I stayed on the left for the most part, cutting past the buses and lorries while sidestepping the road edges by inches, before maneuvering to the right between a bus and a lorry, inviting angry honks from the cut off lorry. On the right there were more big ones from the opposite side- buses, lorries and tempo travellers trying to beat each other before the bottleneck of Bapujinagar. I stayed a narrow course on 3rd gear, at a steady 30 Kph between the big vehicles on both sides before the traffic from across tried to merge in. The speed went up as I noticed a narrow gap between a bus that was stopping, a Maruti omni that was turning right from the opposite direction and was waiting for me to pass and another lorry behind the bus which I figured would block the auto trying to make a quick left. The calculation was precise and I just made it in a narrow gap before I sped along to take on a bus climbing up the hill, along with scores of other two-wheelers, like a clan of hyenas trying to take down a fleeing elephant separated from its herd.
The bus done, the road widened into a massive 4 lane stretch where there were more vehicles trying to climb up the hill. All of them were raced past before Guddadahalli was passed and the road narrowed again. This is the most treacherous part of Mysore Road where the traffic is also higher and moves along at a weird pace, faster than it normally does for that volume. Buses have stops on the left and tend to swerve left without notice, while on the left, there is a fall of at least a few inches at the edge of the road where you are likely to lose control if caught on the wrong foot.

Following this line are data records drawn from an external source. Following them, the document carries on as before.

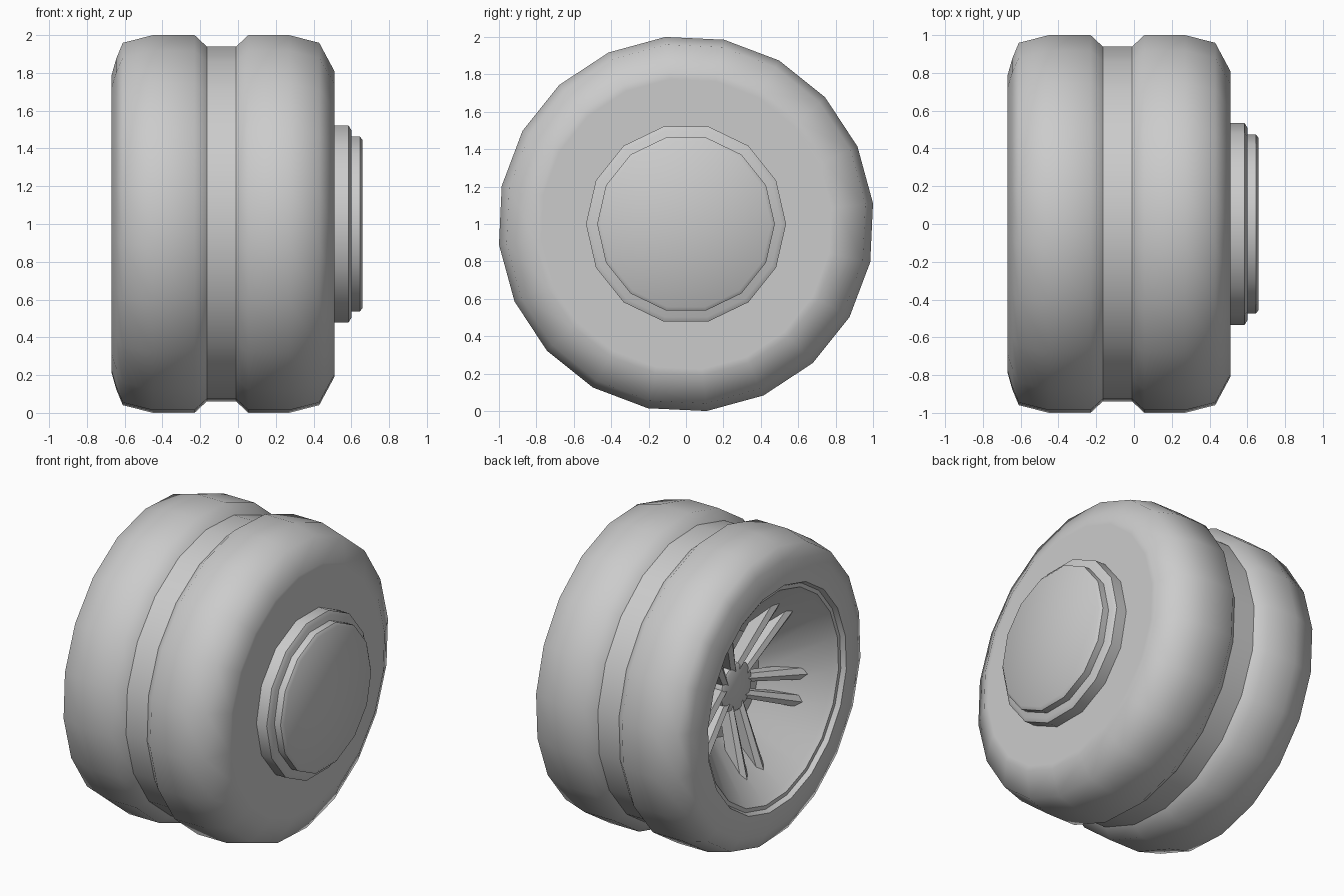
import bpy, bmesh, math
from mathutils import Matrix, Vector

cube = bpy.data.objects.get("Cube")
if cube:
    bpy.data.objects.remove(cube)

grey = bpy.data.materials.new("plain grey")
grey.use_nodes = True
colour = (0.6, 0.6, 0.6, 1)
grey.diffuse_color = colour
grey.node_tree.nodes["Principled BSDF"].inputs["Base Color"].default_value = colour


def finish(name, bm, angle):
    """Turn a bmesh into a shaded object; angle None means smooth everywhere."""
    bmesh.ops.recalc_face_normals(bm, faces=bm.faces)
    mesh = bpy.data.meshes.new(name)
    bm.to_mesh(mesh)
    bm.free()
    mesh.materials.append(grey)
    obj = bpy.data.objects.new(name, mesh)
    bpy.context.collection.objects.link(obj)
    bpy.ops.object.select_all(action="DESELECT")
    obj.select_set(True)
    bpy.context.view_layer.objects.active = obj
    if angle is None:
        bpy.ops.object.shade_smooth()
    else:
        bpy.ops.object.shade_smooth_by_angle(angle=math.radians(angle))
    return obj


def lathe(name, profile, sides, turn=0.0, angle=None):
    """Spin (x, radius) points around the wheel axle."""
    bm = bmesh.new()
    rings = []
    for x, r in profile:
        if r == 0:
            rings.append([bm.verts.new((x, 0, 1))] * sides)
            continue
        ring = []
        for i in range(sides):
            a = math.radians(turn) + math.tau * i / sides
            ring.append(bm.verts.new((x, r * math.cos(a), 1 + r * math.sin(a))))
        rings.append(ring)
    for a, b in zip(rings, rings[1:]):
        for i in range(sides):
            j = (i + 1) % sides
            bm.faces.new(list(dict.fromkeys((a[i], a[j], b[j], b[i]))))
    return finish(name, bm, angle)


SIDES, TURN = 20, 6.3

# Tyre: two rounded halves around a sunken band
lathe("tyre_inner_half",
      [(-.67, .73), (-.67, .79), (-.645, .88), (-.61, .965), (-.45, 1.006),
       (-.23, 1.006), (-.165, .945)], SIDES, TURN)
lathe("tyre_outer_half",
      [(-.01, .945), (.055, 1.006), (.27, 1.006), (.43, .965),
       (.51, .815), (.51, .78), (.51, 0)], SIDES, TURN)
lathe("tread_groove", [(-.165, .945), (-.01, .945)], SIDES, TURN)

# Wheel rim: stepped lip, then a bowl down to a flat floor
lathe("rim_bowl",
      [(-.67, .73), (-.64, .715), (-.64, .69), (-.61, .665),
       (-.30, .335), (-.30, 0)], SIDES, TURN, 30)

# Hub inside the bowl
lathe("hub", [(-.29, .16), (-.37, .16), (-.38, .145), (-.38, 0)], 14, 0, 40)

# Stepped cap on the closed side
lathe("cap_base", [(.50, .535), (.585, .535), (.60, .51), (.60, 0)], 14, 0, 50)
lathe("cap_plate", [(.59, .475), (.645, .475), (.66, .455), (.66, 0)], 14, 0, 50)

# Five pairs of tapered spokes, the first pair pointing straight down
bm = bmesh.new()
for pair in range(5):
    for side in (-1, 1):
        ends = []
        for x, radius, offset, width, depth in ((-.36, .10, .05, .025, .07),
                                                (-.52, .65, .095, .04, .09)):
            corners = [(x, offset - width), (x - .02, offset), (x, offset + width),
                       (x + depth, offset + width), (x + depth, offset - width)]
            ends.append([bm.verts.new((cx, side * cy, -radius)) for cx, cy in corners])
        a, b = ends
        bm.faces.new(a)
        bm.faces.new(b)
        for i in range(5):
            j = (i + 1) % 5
            bm.faces.new((a[i], a[j], b[j], b[i]))
        spin = Matrix.Rotation(math.tau * pair / 5, 4, "X")
        bmesh.ops.transform(bm, matrix=Matrix.Translation((0, 0, 1)) @ spin, verts=a + b)
finish("spokes", bm, 20)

I sped along. There was only one bus with a lone Activa on its left. I sped up to the bus and tried to take him from the right. The median was too close by. I moved to the left. The Activa had positioned himself right in the middle between the bus and the edge of the road. I honked. It was my right of way and no one was going to deny it. He did not budge. The bus and the Activa were going at the same pace, the Activa barely managing to stay on the road. I let out a long angry honk trying to induce him to speed up and overtake the bus. Still nothing. Forced to reduce speed I fell behind the Activa waiting for the road to widen before I could overtake.
The gear dropped to the 2nd and I felt myself losing it. An angry honk followed. I swore at the man inside my helmet. I kept on with sudden advances at the vehicle. There was nothing to go on. I imagined being next to the guy and kicking his Activa out of the way. These are the ones who are slowing Bangalore traffic. These are the kind of drivers that should be banned. You can only do that much to improve the traffic. The ultimate solution is to eliminate all slow driving. It sounded right.
And then, there was a gap. The man immediately moved to the left giving me way to pass. I sped in and as I passed, turned around to look at the man- the object of my utter fury. It was an elderly man, easily in his 60s. And instead of obstinacy all I could see on his face was a trace of fear. At having to be in such close quarters to an unruly bus with a 6 inch drop on his left.
Without a word, I moved on, ashamed at my own reaction to what eventually amounted to less than a minute’s delay, a gain which would have been wiped out at the next big traffic junction. Moments spent in the bus gazing out at traffic are spent swearing that I’d never be one of those drivers, cutting across, speeding along and whizzing past others at unsafe speeds. And the moment I am on the bike, I realised I was becoming one of them – adding to the insanity in an already insane and unsafe environment.
And where was I in such a hurry to go? I couldn’t even remember the destination. There wasn’t any in particular. What is it that was driving me mad? It definitely wasn’t that I was late for something. Was it just a simple thing that I could not do as I pleased on the road and someone’s slowness was the reason? Or was it just our normal reaction to anyone whom we consider slow?
The last one is sadly our reaction to anyone in every walk of life. The colleague who can’t follow what we are saying and needs to be explained slowly, the man at the ATM who is reading through all instructions and thinking ten times before pressing the next button, or the one who’s at the head of the queue and takes longer than usual because she has a set of ‘dumb’ questions to ask.
Either way, the lesson was learnt, and more than for the sake of others or the traffic I resolved not to end up that way for my own sanity. It’s meant less cutting through unsafely, a lot less honking unless someone is on the phone while driving or crossing the road, (in which case I go closer and give them a long, deliberate one, just for the love of it!) and a lot more patience on the road while respecting others’ choice of speed or driving ability.
But of course, I still swear under my helmet, but mostly at people on the phone, cutting through or trying to make a quick one across the road before the signal…oh well, you know the kind!